28 December 2021
Guest post by Max Roger
This is the time of the year when most people set some New Year’s Resolutions. Another word for these is ‘goals’. However, by the end of January 2022 nearly every single one that is set, and set with great intentions, will have been failed and forgotten. So, what can you do to make sure that you aren’t one of those people? How can you achieve your goal?
This article will look at just that, covering: the 3 different types of goals, the importance of a date, and breaking it down into baby steps.
Firstly, it’s important to understand the 3 different types of goals so that you can then bear this in mind when making yours to ensure that you pick the best type (yes there is a best type). The 3 types are: process, performance, and outcome.
An outcome goal is what most people go for – and that’s a big reason that most people fail with their goal. It’s where all you think about is that end goal. Examples of outcome goals are; ‘losing 5kg of fat’, or ‘getting a faster 5km time’. There’s no detail here at all, and certainly nothing controllable.
A performance goal is better. It’s where you have a metric that you’re measuring that will contribute towards your outcome. For example, ‘I’ll run slightly faster than my last race in this next one for 4 out of the 5km’. Whilst that’s likely to get you a better 5km time, it’s still focused on the outcome and not detailed enough to make a difference to you. There’s also very little that is controllable there.
Having a date puts some pressure on you, as you know that if you do let things slip, you’re making it harder and harder to achieve your goal with that impending deadline looming.

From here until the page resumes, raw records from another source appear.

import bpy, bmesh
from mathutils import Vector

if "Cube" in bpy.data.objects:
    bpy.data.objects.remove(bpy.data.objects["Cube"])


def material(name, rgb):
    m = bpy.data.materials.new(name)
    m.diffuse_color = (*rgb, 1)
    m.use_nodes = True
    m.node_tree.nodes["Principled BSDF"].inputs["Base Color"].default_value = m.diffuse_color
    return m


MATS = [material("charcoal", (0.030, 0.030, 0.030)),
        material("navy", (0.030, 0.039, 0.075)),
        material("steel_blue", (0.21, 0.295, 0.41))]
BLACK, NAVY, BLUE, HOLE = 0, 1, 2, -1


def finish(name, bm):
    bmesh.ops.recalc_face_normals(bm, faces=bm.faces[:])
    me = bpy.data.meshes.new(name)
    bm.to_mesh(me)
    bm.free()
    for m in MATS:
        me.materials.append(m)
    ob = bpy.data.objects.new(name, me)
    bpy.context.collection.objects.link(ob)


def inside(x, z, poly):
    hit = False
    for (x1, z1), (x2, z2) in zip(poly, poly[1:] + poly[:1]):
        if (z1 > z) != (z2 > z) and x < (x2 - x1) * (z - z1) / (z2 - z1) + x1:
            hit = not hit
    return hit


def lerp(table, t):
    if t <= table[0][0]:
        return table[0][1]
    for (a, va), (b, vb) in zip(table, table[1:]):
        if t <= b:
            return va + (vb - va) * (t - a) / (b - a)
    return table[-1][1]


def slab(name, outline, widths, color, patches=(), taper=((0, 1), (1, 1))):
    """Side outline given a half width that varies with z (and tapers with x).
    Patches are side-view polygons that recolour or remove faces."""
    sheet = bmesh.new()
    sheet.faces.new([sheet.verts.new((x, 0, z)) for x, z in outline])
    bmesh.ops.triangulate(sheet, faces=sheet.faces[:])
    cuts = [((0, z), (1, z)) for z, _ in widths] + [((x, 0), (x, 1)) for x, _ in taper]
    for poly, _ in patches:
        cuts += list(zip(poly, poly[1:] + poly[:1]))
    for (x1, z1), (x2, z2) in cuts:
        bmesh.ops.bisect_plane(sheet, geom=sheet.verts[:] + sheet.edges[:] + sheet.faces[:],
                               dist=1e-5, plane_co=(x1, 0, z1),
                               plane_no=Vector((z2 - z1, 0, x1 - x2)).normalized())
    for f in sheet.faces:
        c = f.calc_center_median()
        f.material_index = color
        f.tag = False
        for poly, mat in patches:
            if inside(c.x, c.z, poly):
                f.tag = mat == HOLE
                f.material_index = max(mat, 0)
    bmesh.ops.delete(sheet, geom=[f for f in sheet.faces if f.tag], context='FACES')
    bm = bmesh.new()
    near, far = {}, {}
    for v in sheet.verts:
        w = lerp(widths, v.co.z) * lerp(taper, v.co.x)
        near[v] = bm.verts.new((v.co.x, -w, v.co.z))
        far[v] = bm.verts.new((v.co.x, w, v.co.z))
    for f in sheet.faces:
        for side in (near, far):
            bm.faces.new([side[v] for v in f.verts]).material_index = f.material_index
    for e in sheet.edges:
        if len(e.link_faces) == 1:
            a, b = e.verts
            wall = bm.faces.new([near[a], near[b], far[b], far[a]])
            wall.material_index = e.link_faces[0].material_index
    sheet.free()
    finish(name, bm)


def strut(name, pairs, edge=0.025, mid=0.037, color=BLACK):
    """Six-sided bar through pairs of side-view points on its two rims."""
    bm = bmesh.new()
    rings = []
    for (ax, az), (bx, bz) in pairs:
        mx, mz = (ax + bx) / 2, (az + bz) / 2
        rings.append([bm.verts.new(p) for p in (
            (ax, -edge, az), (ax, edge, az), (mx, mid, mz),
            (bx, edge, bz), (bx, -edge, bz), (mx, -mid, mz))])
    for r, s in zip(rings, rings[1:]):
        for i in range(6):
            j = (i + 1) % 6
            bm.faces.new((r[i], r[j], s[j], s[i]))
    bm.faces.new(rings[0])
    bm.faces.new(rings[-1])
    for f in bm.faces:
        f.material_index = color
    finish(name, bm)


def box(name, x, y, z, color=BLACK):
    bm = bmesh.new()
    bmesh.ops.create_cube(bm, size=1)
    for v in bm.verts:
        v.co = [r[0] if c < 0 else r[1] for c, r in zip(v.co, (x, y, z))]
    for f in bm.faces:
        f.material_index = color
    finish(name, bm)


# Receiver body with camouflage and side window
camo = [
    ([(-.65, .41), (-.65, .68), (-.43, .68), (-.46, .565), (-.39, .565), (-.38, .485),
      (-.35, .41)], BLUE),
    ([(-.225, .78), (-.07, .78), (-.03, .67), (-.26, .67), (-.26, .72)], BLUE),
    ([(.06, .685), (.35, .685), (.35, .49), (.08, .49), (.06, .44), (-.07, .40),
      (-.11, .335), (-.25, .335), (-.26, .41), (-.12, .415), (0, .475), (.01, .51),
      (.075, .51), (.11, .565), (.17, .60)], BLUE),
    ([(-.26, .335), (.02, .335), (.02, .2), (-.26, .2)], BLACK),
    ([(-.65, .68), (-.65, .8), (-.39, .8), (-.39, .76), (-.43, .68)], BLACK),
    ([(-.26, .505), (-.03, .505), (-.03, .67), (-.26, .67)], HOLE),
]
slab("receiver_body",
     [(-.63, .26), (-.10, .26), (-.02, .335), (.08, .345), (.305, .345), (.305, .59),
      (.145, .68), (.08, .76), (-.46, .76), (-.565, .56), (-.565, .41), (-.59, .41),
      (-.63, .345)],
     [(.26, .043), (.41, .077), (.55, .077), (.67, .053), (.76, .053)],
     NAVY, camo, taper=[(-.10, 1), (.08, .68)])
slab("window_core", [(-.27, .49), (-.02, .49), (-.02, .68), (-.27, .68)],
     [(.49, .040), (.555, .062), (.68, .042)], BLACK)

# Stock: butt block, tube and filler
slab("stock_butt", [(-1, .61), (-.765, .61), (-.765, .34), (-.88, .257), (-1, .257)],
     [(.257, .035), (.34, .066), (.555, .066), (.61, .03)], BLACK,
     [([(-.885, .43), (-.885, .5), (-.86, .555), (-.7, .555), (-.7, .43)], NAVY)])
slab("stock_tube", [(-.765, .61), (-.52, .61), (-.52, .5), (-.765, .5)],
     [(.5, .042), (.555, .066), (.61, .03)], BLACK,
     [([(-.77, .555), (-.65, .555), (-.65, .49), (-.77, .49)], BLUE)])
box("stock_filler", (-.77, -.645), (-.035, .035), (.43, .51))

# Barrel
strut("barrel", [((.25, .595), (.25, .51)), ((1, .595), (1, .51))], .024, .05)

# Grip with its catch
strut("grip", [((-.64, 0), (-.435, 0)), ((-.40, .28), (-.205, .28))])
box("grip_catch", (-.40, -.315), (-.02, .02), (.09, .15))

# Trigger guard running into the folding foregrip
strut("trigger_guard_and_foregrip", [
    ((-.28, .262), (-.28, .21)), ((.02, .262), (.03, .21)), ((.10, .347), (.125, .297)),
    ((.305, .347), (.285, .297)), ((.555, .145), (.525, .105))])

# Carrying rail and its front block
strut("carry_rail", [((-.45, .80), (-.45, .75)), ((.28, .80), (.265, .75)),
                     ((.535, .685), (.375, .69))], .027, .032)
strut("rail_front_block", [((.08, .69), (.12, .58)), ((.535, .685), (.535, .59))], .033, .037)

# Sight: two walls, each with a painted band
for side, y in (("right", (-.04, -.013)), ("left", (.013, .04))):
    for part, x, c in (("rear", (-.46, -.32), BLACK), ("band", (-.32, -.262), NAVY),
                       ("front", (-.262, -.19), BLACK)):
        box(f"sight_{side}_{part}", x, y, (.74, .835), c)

The 3rd type of goal is the process goal. (This is the best one that I mentioned)! A process goal is one where you focus on the things that you can control (the ‘controllables’) that, if completed, will get you to achieve your goal. An example is ‘doing 3 training runs per week at the prescribed pace’, or ‘completing all programmed sets in the gym each week’. If you consistently do these things, that is what will make the difference and get you a faster 5km time.
Now that we know what type of goal you want, it’s important to add an end date to it. A date helps to keep you accountable to your goal. Without it it’s far easier to let things slip, saying things such as; ‘I’ll do it tomorrow instead’, or ‘another mince pie won’t matter’. However, having a date puts some pressure on you, as you know that if you do let things slip, you’re making it harder and harder to achieve your goal with that impending deadline looming.

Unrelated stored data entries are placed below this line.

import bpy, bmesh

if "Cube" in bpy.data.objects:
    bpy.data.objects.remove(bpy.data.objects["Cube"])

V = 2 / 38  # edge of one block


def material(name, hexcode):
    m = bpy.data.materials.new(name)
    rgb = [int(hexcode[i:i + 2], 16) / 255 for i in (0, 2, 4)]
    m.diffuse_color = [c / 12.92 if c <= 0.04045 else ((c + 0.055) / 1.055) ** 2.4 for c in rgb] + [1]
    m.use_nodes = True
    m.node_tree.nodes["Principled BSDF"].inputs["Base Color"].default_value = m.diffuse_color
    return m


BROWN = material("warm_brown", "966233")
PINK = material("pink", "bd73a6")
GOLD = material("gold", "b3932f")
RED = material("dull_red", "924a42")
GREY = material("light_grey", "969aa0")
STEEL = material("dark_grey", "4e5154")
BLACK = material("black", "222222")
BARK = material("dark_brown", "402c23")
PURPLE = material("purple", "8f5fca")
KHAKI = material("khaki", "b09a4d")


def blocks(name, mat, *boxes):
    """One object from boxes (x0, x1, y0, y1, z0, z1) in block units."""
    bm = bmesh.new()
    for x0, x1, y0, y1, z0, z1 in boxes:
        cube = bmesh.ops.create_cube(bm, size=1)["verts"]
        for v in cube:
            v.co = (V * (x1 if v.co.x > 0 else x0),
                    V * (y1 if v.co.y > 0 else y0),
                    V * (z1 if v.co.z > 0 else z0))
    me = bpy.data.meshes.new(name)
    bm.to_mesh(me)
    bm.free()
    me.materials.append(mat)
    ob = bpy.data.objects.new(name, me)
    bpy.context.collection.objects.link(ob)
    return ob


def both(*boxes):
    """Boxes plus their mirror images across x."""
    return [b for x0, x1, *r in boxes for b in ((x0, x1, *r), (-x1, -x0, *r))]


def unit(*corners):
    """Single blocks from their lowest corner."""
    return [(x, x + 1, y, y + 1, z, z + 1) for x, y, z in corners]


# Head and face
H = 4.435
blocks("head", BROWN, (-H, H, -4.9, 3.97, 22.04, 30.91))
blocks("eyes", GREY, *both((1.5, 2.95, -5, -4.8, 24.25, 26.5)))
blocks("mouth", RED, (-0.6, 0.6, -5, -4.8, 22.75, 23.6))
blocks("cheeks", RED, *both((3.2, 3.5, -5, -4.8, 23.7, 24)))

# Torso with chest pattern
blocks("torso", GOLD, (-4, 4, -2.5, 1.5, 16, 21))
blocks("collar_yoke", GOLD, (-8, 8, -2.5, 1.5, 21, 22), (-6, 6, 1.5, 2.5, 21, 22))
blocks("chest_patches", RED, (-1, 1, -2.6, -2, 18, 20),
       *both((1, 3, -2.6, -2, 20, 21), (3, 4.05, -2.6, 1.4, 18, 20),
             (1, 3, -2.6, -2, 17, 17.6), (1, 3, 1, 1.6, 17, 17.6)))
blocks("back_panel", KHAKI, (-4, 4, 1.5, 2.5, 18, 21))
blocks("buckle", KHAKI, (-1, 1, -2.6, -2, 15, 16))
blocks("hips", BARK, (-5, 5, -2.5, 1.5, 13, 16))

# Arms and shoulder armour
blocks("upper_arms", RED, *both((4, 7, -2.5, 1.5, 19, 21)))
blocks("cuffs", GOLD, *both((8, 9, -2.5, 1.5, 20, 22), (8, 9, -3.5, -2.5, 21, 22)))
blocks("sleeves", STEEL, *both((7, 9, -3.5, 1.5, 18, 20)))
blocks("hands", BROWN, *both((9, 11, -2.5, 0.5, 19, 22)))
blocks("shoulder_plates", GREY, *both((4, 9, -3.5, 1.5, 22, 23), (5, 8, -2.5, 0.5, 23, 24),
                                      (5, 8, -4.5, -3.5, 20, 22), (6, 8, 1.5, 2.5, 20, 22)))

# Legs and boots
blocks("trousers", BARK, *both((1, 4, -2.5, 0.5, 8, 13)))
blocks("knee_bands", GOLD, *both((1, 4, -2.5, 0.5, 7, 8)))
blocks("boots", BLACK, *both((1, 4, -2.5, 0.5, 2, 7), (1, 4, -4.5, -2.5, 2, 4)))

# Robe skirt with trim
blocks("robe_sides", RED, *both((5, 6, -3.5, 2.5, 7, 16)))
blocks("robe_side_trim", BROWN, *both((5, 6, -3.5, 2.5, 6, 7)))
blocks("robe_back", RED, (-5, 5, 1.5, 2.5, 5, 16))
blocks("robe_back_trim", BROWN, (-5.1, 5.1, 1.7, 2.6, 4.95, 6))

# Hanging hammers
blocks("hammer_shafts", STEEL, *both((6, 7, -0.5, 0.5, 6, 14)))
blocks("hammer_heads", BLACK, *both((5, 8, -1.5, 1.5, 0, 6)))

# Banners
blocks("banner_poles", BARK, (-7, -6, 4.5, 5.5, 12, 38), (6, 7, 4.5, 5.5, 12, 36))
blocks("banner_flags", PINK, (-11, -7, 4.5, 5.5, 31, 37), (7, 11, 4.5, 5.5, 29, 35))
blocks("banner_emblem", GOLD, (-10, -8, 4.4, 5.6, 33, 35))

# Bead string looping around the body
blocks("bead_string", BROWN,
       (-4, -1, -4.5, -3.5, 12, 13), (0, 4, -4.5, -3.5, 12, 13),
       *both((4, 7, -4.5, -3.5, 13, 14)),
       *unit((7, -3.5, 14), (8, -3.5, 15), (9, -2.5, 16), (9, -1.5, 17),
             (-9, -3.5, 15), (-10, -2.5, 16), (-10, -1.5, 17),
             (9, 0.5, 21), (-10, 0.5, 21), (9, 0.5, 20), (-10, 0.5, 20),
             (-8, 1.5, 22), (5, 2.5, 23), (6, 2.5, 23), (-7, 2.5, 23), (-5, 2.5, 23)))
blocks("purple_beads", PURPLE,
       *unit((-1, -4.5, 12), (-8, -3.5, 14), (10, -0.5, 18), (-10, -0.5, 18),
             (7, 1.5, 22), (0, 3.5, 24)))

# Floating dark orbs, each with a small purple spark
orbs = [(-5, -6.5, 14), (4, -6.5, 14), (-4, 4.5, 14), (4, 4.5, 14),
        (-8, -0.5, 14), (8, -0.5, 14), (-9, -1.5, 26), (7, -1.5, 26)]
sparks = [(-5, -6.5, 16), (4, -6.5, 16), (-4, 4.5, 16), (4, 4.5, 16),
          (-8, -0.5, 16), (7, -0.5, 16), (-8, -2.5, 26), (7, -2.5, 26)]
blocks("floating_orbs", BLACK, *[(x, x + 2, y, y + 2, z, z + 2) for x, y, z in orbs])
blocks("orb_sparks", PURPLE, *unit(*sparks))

The date shouldn’t be so close that it’s impossible to achieve, or so far that it seems distant and unimportant. It’s about finding that sweet spot where it’s challenging but possible if you perform your controllables.
That ties us into the third section: baby steps. These are the small goals along the way to your bigger one, that if you do focus on the process and the things that you can control, you will achieve. It’s important to have these as often a big goal can seem daunting. If it’s too daunting, then when things are really getting tough (and you will go through phases of this when you pursue any goal) it’s much easier and more likely that you will quit. However, if the focus is on the next baby step – the next small process goal – then that is a far less daunting task, so when the going gets tough making progress still seems achievable and so you keep putting in the required hard work.
Now that you understand the sort of goal that will give you the best chance of success (keeping it process focused, with an end date, and broken down into baby steps) it’s the perfect time to make your own. Write them down and put it up somewhere that you’ll see every day. Good luck!
If you want help in designing them, or what the process can look like for your big goal, then contact me at firstname.lastname@example.org